WHAT TO PRODUCE —
Some lines in the listing hold the word "grey". Return each of them.

ENTRIES PROVIDED —
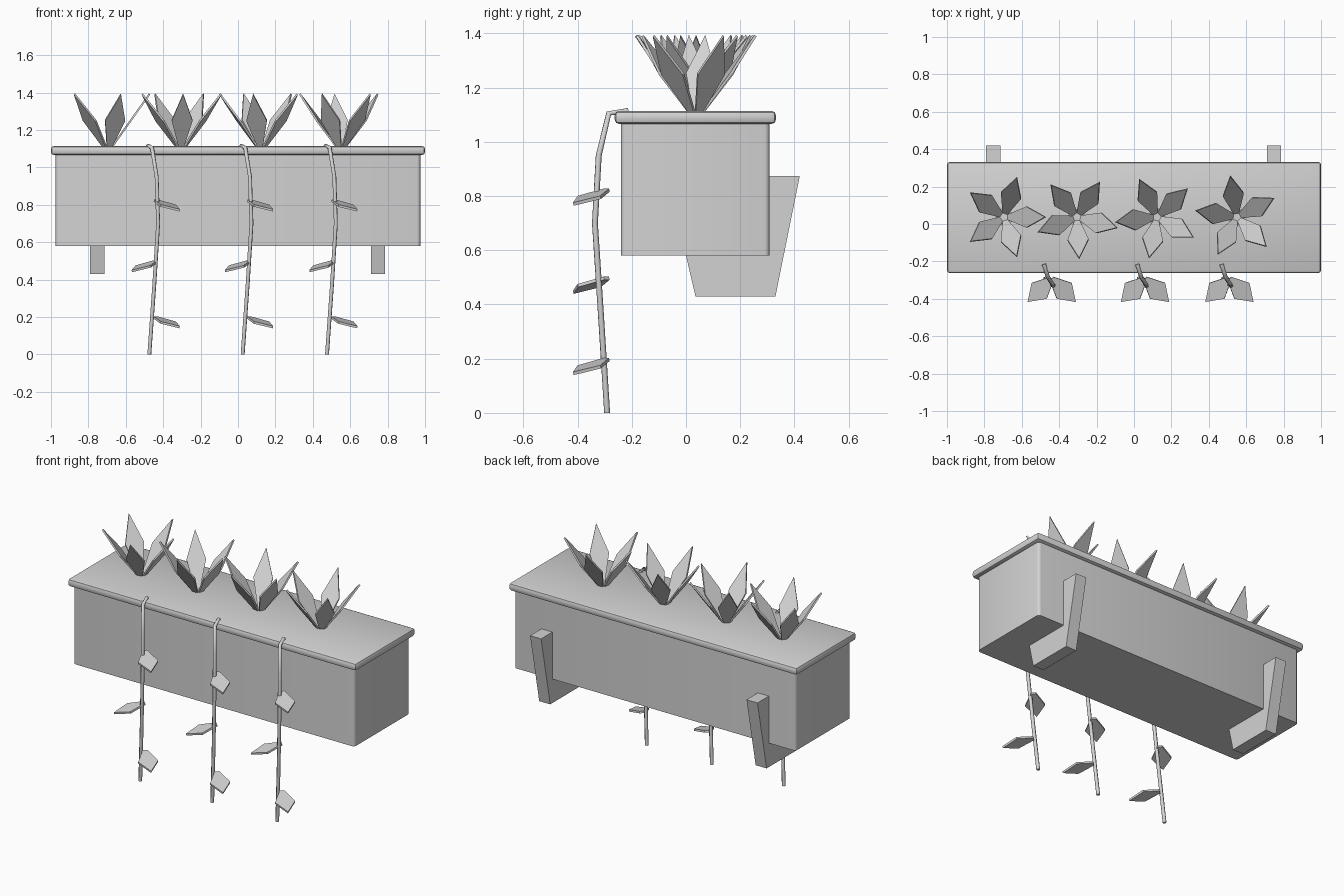
import bpy, bmesh, math
from mathutils import Vector

if "Cube" in bpy.data.objects:
    bpy.data.objects.remove(bpy.data.objects["Cube"])

grey = bpy.data.materials.new("light_grey")
grey.diffuse_color = (0.65, 0.65, 0.65, 1)
grey.use_nodes = True
grey.node_tree.nodes["Principled BSDF"].inputs["Base Color"].default_value = grey.diffuse_color


def finish(name, bm, smooth=False):
    bmesh.ops.recalc_face_normals(bm, faces=bm.faces)
    me = bpy.data.meshes.new(name)
    bm.to_mesh(me)
    bm.free()
    me.materials.append(grey)
    ob = bpy.data.objects.new(name, me)
    bpy.context.collection.objects.link(ob)
    if smooth:
        bpy.ops.object.select_all(action='DESELECT')
        bpy.context.view_layer.objects.active = ob
        ob.select_set(True)
        bpy.ops.object.shade_smooth_by_angle(angle=math.radians(40))
    return ob


def box(name, lo, hi, bevel, segments, vertical_only):
    bm = bmesh.new()
    bmesh.ops.create_cube(bm, size=1)
    for v in bm.verts:
        v.co = [lo[i] if v.co[i] < 0 else hi[i] for i in range(3)]
    edges = [e for e in bm.edges if not vertical_only
             or abs(e.verts[0].co.z - e.verts[1].co.z) > 0.1]
    bmesh.ops.bevel(bm, geom=edges, offset=bevel, segments=segments,
                    affect='EDGES', profile=0.5)
    return finish(name, bm, True)


def prism(bm, pts, offset):
    """Closed solid from a flat outline pushed along offset."""
    a = [bm.verts.new(p) for p in pts]
    b = [bm.verts.new(Vector(p) + offset) for p in pts]
    bm.faces.new(a)
    bm.faces.new(b[::-1])
    n = len(a)
    for i in range(n):
        bm.faces.new((a[i], b[i], b[(i + 1) % n], a[(i + 1) % n]))


def blade(bm, base, tip, base_w, mid_w, t, thick):
    """Pointed five-sided leaf from base to tip."""
    base, tip = Vector(base), Vector(tip)
    d = tip - base
    side = d.cross(Vector((0, 0, 1))).normalized()
    nrm = side.cross(d).normalized()
    mid = base + d * t
    pts = [base - side * base_w, mid - side * mid_w, tip,
           mid + side * mid_w, base + side * base_w]
    prism(bm, [p - nrm * thick / 2 for p in pts], nrm * thick)


# Planter trough and its rim slab
box("planter_box", (-0.975, -0.24, 0.58), (0.975, 0.308, 1.08), 0.018, 3, True)
box("planter_rim", (-1, -0.263, 1.066), (1, 0.332, 1.114), 0.016, 2, False)

# Two leaning L-shaped wall brackets
profile = [(0, 0.58), (0.035, 0.43), (0.33, 0.43), (0.42, 0.875),
           (0.308, 0.875), (0.308, 0.58)]
for name, x in (("left_bracket", -0.79), ("right_bracket", 0.711)):
    bm = bmesh.new()
    prism(bm, [(x, y, z) for y, z in profile], Vector((0.076, 0, 0)))
    finish(name, bm)

# Four rosette plants, five petals each, every one turned a little
for i, (cx, turn) in enumerate(((-0.695, 0), (-0.305, -15), (0.123, -29), (0.55, -45))):
    bm = bmesh.new()
    for k in range(5):
        a = math.radians(turn + 72 * k)
        c, s = math.cos(a), math.sin(a)
        blade(bm, (cx + 0.022 * c, 0.037 + 0.022 * s, 1.11),
              (cx + 0.222 * c, 0.037 + 0.222 * s, 1.392), 0.014, 0.056, 0.5, 0.01)
    finish(f"rosette_plant_{i + 1}", bm)

# Three trailing vines with alternating leaves
path = [(0, -0.215, 1.115), (0.022, -0.285, 1.105), (0.047, -0.322, 0.95),
        (0.055, -0.336, 0.70), (0.035, -0.315, 0.38), (0.008, -0.291, 0.0)]
for i, x0 in enumerate((-0.482, 0.017, 0.468)):
    cu = bpy.data.curves.new("vine_curve", 'CURVE')
    cu.dimensions = '3D'
    cu.bevel_depth = 0.011
    cu.bevel_resolution = 1
    cu.use_fill_caps = True
    sp = cu.splines.new('POLY')
    sp.points.add(len(path) - 1)
    for p, (x, y, z) in zip(sp.points, path):
        p.co = (x0 + x, y, z, 1)
    cu.materials.append(grey)
    vine = bpy.data.objects.new(f"vine_stem_{i + 1}", cu)
    bpy.context.collection.objects.link(vine)

    bm = bmesh.new()
    for z, sgn in ((0.822, 1), (0.497, -1), (0.197, 1)):
        bx = x0 + 0.042
        blade(bm, (bx, -0.293, z), (bx + sgn * 0.128, -0.416, z - 0.052),
              0.014, 0.058, 0.52, 0.012)
    finish(f"vine_leaves_{i + 1}", bm)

RESULT FOR THIS TASK —
grey = bpy.data.materials.new("light_grey")
grey.diffuse_color = (0.65, 0.65, 0.65, 1)
grey.use_nodes = True
grey.node_tree.nodes["Principled BSDF"].inputs["Base Color"].default_value = grey.diffuse_color
    me.materials.append(grey)
    cu.materials.append(grey)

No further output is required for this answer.